- Gendelman HE, McMillan J, Bade AN, Edagwa B, Kevadiya BD. The promise of long-acting antiretroviral therapies: From need to manufacture. Trends Microbiol. 2019 Jul;27(7):593-606. doi: 10.1016/j.tim.2019.02.009.
- Flexner C. Antiretroviral implants for treatment and prevention of HIV infection. Curr Opin HIV AIDS. 2018 Jul;13(4):374-380. doi: 10.1097/COH.0000000000000470.
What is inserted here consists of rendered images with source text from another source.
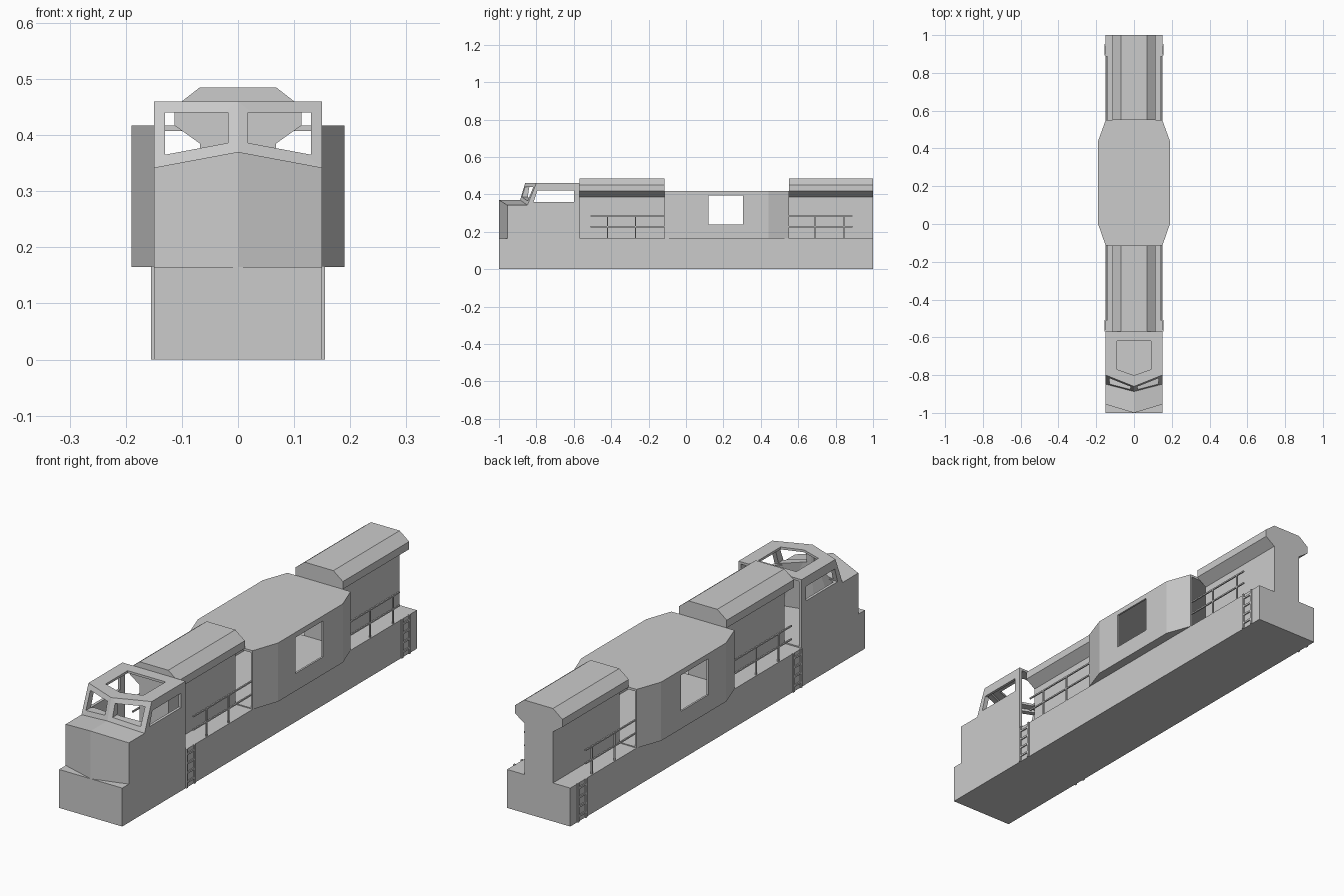
import bpy, bmesh
from math import radians
from mathutils import Vector

if "Cube" in bpy.data.objects:
    bpy.data.objects.remove(bpy.data.objects["Cube"])


def add_object(name, bm):
    bmesh.ops.recalc_face_normals(bm, faces=bm.faces)
    mesh = bpy.data.meshes.new(name)
    bm.to_mesh(mesh)
    bm.free()
    ob = bpy.data.objects.new(name, mesh)
    bpy.context.collection.objects.link(ob)
    return ob


def prism(name, pts, axis, lo, hi):
    """Extrude a 2D outline along axis 0=x, 1=y or 2=z."""
    def place(p, d):
        c = list(p)
        c.insert(axis, d)
        return c
    bm = bmesh.new()
    face = bm.faces.new([bm.verts.new(place(p, lo)) for p in pts])
    ext = bmesh.ops.extrude_face_region(bm, geom=[face])
    verts = [g for g in ext["geom"] if isinstance(g, bmesh.types.BMVert)]
    bmesh.ops.translate(bm, verts=verts, vec=Vector(place((0, 0), hi - lo)))
    return add_object(name, bm)


def box(name, x0, x1, y0, y1, z0, z1):
    return prism(name, [(x0, y0), (x1, y0), (x1, y1), (x0, y1)], 2, z0, z1)


def hull(name, half):
    """Convex solid from points on the right half, mirrored in x."""
    bm = bmesh.new()
    for x, y, z in half:
        bm.verts.new((x, y, z))
        if x > 0:
            bm.verts.new((-x, y, z))
    bmesh.ops.convex_hull(bm, input=bm.verts)
    bmesh.ops.delete(bm, geom=[v for v in bm.verts if not v.link_faces], context='VERTS')
    bmesh.ops.dissolve_limit(bm, angle_limit=radians(0.5), verts=bm.verts, edges=bm.edges)
    return add_object(name, bm)


def cut(targets, cutters):
    for ob in targets:
        bpy.context.view_layer.objects.active = ob
        for c in cutters:
            m = ob.modifiers.new("cut", 'BOOLEAN')
            m.operation, m.solver, m.object = 'DIFFERENCE', 'EXACT', c
            bpy.ops.object.modifier_apply(modifier=m.name)
    for c in cutters:
        bpy.data.objects.remove(c)


def sym(half):
    """Close a right-side outline by mirroring it."""
    return half + [(-a, b) for a, b in reversed(half)]


# Base frame
box("base_frame", -0.15, 0.15, -1, 1, 0, 0.165)

# Engine hoods with a flared roof
hood = sym([(0.068, 0.165), (0.068, 0.385), (0.113, 0.417), (0.113, 0.45), (0.068, 0.485)])
prism("front_hood", hood, 1, -0.57, -0.115)
prism("rear_hood", hood, 1, 0.55, 1.0)

# Wide middle compartment: open-ended shell with side windows
middle = prism("middle_compartment",
               sym([(0.15, -0.115), (0.19, 0.0), (0.19, 0.44), (0.15, 0.55)]),
               2, 0.165, 0.417)
cut([middle], [
    prism("inner_cutter", sym([(0.135, -0.13), (0.142, -0.115), (0.182, 0.0),
                               (0.182, 0.44), (0.142, 0.55), (0.135, 0.57)]),
          2, 0.169, 0.407),
    box("window_cutter", -0.3, 0.3, 0.12, 0.305, 0.24, 0.395)])

# Cab: wedge nose and glazed upper part, hollow and open at the back
nose = hull("nose", [(x, y, z) for x, y, top in
                     [(0, -1, 0.37), (0.15, -0.955, 0.342), (0.15, -0.57, 0.342), (0, -0.57, 0.37)]
                     for z in (0.165, top)])
cab = hull("cab_top", [(0, -0.887, 0.37), (0.15, -0.848, 0.342), (0.15, -0.57, 0.342),
                       (0, -0.86, 0.46), (0.15, -0.80, 0.46), (0.15, -0.57, 0.46)])
cavity = hull("cavity_cutter", [(0, -0.872, 0.17), (0.138, -0.84, 0.17), (0.138, -0.55, 0.17),
                                (0, -0.843, 0.45), (0.138, -0.785, 0.45), (0.138, -0.55, 0.45)])
pane = [(0.018, 0.386), (0.13, 0.365), (0.13, 0.44), (0.018, 0.44)]
cut([nose, cab], [cavity])
cut([cab], [
    prism("right_pane_cutter", pane, 1, -0.95, -0.75),
    prism("left_pane_cutter", [(-x, z) for x, z in pane], 1, -0.95, -0.75),
    prism("side_pane_cutter", [(-0.815, 0.358), (-0.795, 0.42), (-0.60, 0.42), (-0.60, 0.358)],
          0, -0.3, 0.3),
    prism("roof_cutter", sym([(0.09, -0.62), (0.09, -0.77), (0.002, -0.8)]), 2, 0.40, 0.6)])

# Handrails and ladders on both sides
R = 0.003
for side, s in (("right", 1), ("left", -1)):
    for end, y0, y1, posts, lad in (("front", -0.51, -0.115, (-0.42, -0.27), -0.57),
                                    ("rear", 0.55, 0.89, (0.69, 0.845), 0.89)):
        xr = 0.144 * s
        for part, z in (("lower", 0.227), ("upper", 0.284)):
            box(f"{end}_{side}_{part}_rail", xr - R, xr + R, y0, y1, z - R, z + R)
        for i, y in enumerate(posts):
            box(f"{end}_{side}_post_{i}", xr - R, xr + R, y - R, y + R, 0.165, 0.284)
        xl = 0.1515 * s
        w = 0.0035
        for i, y in enumerate((lad + 0.006, lad + 0.058)):
            box(f"{end}_{side}_ladder_side_{i}", xl - w, xl + w, y - 0.005, y + 0.005, 0, 0.167)
        for i in range(4):
            z = 0.025 + 0.04 * i
            box(f"{end}_{side}_rung_{i}", xl - w, xl + w, lad + 0.006, lad + 0.058, z - 0.004, z + 0.004)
- Gunawardana M, Remedios-Chan M, Miller CS, et al. Pharmacokinetics of long-acting tenofovir alafenamide (GS-7340) subdermal implant for HIV prophylaxis. Antimicrob Agents Chemother. 2015;59(7):3913-9. doi: 10.1128/AAC.00656-15.
- Gatto G, Girouard N, Brand RM, et al. Pharmacokinetics of tenofovir alafenamide by subcutaneous implant for HIV PrEP. Presented at Conference on Retroviruses and Opportunistic Infection; March 4-7, 2018; Boston, Massachusetts. Abstract 486.
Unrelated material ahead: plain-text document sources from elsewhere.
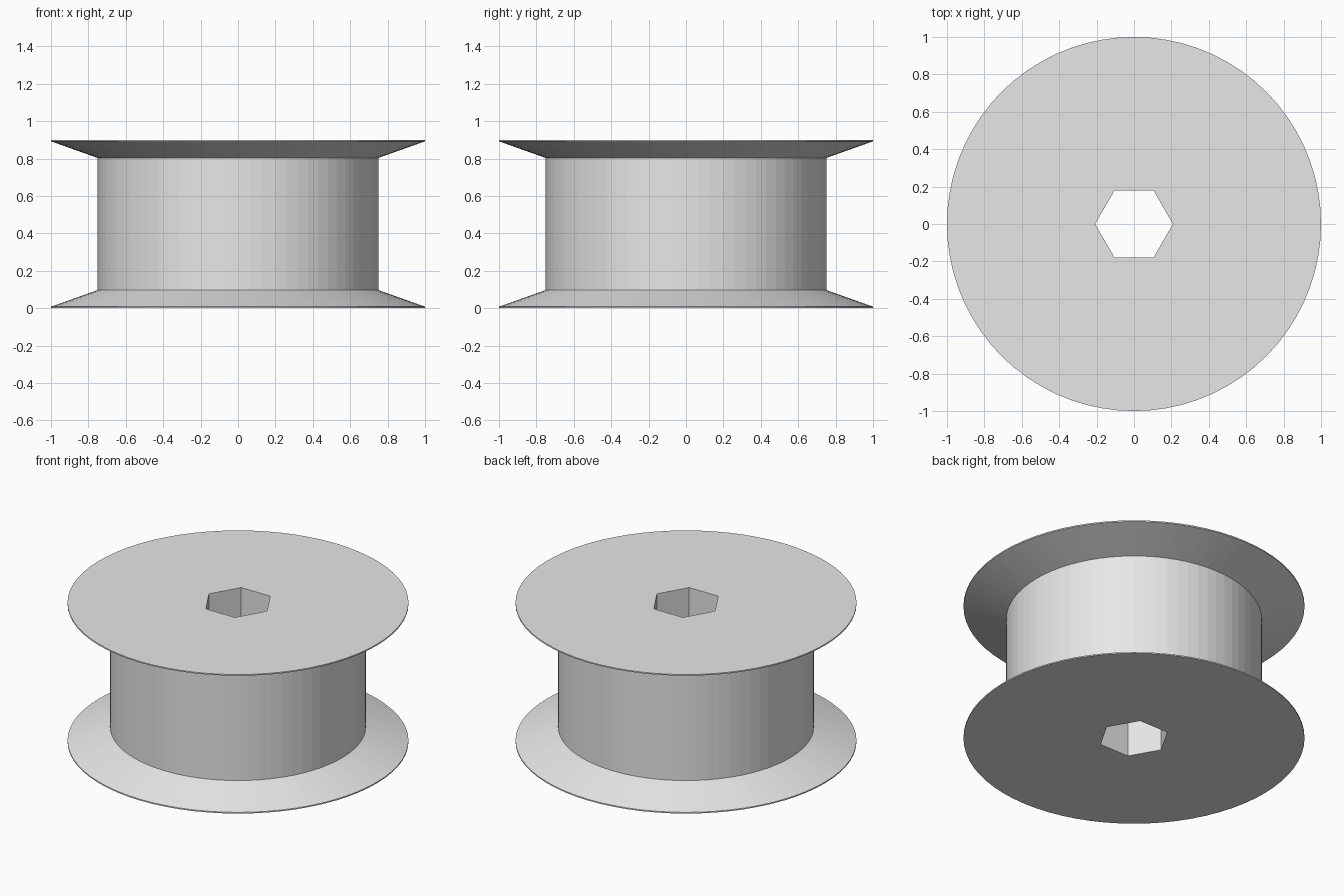
import bpy
import bmesh
from math import cos, sin, tau

cube = bpy.data.objects.get("Cube")
if cube:
    bpy.data.objects.remove(cube, do_unlink=True)

HEIGHT = 0.9
SEGMENTS = 72

# Plain grey material
grey = bpy.data.materials.new("light_grey")
grey.use_nodes = True
colour = (0.8, 0.8, 0.8, 1)
grey.diffuse_color = colour
grey.node_tree.nodes["Principled BSDF"].inputs["Base Color"].default_value = colour

bm = bmesh.new()


def ring(radius, z, sides):
    """Closed loop of vertices around the axle."""
    return [bm.verts.new((radius * cos(tau * i / sides), radius * sin(tau * i / sides), z))
            for i in range(sides)]


def wall(lower, upper):
    """Quads joining two matching loops."""
    n = len(lower)
    for i in range(n):
        j = (i + 1) % n
        bm.faces.new((lower[i], lower[j], upper[j], upper[i]))


def loop_edges(loop):
    return [bm.edges.get((v, loop[(i + 1) % len(loop)])) for i, v in enumerate(loop)]


# Lower half profile (rim, lip, shoulder), mirrored for the upper half
half = [(1.0, 0.0), (1.0, 0.008), (0.75, 0.097)]
profile = half + [(r, HEIGHT - z) for r, z in reversed(half)]
rings = [ring(r, z, SEGMENTS) for r, z in profile]
for lower, upper in zip(rings, rings[1:]):
    wall(lower, upper)

# Hexagonal axle hole through the full height
hole = [ring(0.208, z, 6) for z in (0, HEIGHT)]
wall(*hole)

# Flat end faces around the hole
for outer, inner, up in ((rings[0], hole[0], -1), (rings[-1], hole[1], 1)):
    bmesh.ops.triangle_fill(bm, edges=loop_edges(outer) + loop_edges(inner),
                            use_beauty=True, normal=(0, 0, up))

bmesh.ops.recalc_face_normals(bm, faces=bm.faces[:])
mesh = bpy.data.meshes.new("flanged_roller")
bm.to_mesh(mesh)
bm.free()
mesh.materials.append(grey)
roller = bpy.data.objects.new("flanged_roller", mesh)
bpy.context.collection.objects.link(roller)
- Pons-Faudoa F, Sizovs A, Grattoni A. Sustained release of cabotegravir from nanochannel delivery implant for HIV PrEP. Presented at International AIDS Society; July 21-24, 2019; Mexico City, Mexico. TUPEA106.
- Pons-Faudoa FP, Sizvos A, Di Trani N, et al. 2-hydroxypropyl-β-cyclodextrin-enhanced pharmacokinetics of cabotegravir from a nanofluidic implant for HIV pre-exposure prophylaxis. J Control Release. 2019;306:89-96. doi: 10.1016/j.jconrel.2019.05.037.
- Michailidis E, Marchand B, Kodama EN, et al. Mechanism of inhibition of HIV-1 reverse transcriptase by 4’-ethynyl-2-fluoro-2’-deoxyadenosine triphosphate, a translocation-defective reverse transcriptase inhibitor. J Biol Chem. 2009;284(51):35681-91. doi: 10.1074/jbc.M109.036616.
- Grobler J, Fillgrove K, Hazuda D, et al. MK-8591 potency and PK provide high inhibitory quotients at low doses QD and QW. Presented at Conference on Retroviruses and Opportunistic Infection; March 4-7, 2019; Seattle, WA. Abstract 481.
- Matthews RP, Barrett SE, Patel M, et al. First-in-human trial of MK-8591-eluting implants demonstrates concentrations suitable for HIV prophylaxis for at least one year. Presented at International AIDS Society; July 21-24, 2019; Mexico City, Mexico. TUAC0401LB.
- Kovarova M, Benhabbour SR, Massud I, et al. Ultra-long-acting removable drug delivery system for HIV treatment and prevention. Nat Commun. 2018;9(1):4156. doi: 10.1038/s41467-018-06490-w.
- NCT03164564 Evaluating the safety and efficacy of long-acting injectable cabotegravir compared to daily oral TDF/FTC for pre-exposure prophylaxis in HIV-uninfected women. U.S. National Library of Medicine. https://clinicaltrials.gov/ct2/show/NCT03164564. Published November 2018. Accessed September 20, 2019.
- Markowitz M, Frank I, Grant RM, et al. Safety and tolerability of long-acting cabotegravir injections in HIV-uninfected men (ÉCLAIR): a multicenter, double-blind, randomized, placebo-controlled, phase 2a trial. Lancet HIV. 2017;4(8):e331-e3 doi: 10.1016/S2352-3018(17)30068-1.
- Xie D. Efficacy and safety of long acting HIV fusion inhibitor albuvirtide in antiretroviral-experienced adults with HIV-1: interim 48 week results from the randomized, controlled, phase 3, non-inferiority TALENT study. Presented at HIV Glasgow; October 23-26, 2016. Glasgow, United Kingdom.
- Dhody K, Kazempour K, Pourhassan N, Maddon PJ. PRO 140 SC: long-acting, single-agent maintenance therapy for HIV-1 infection. Presented at Conference on Retroviruses and Opportunistic Infection; March 4-7, 2019; Seattle, Washington. Abstract 486.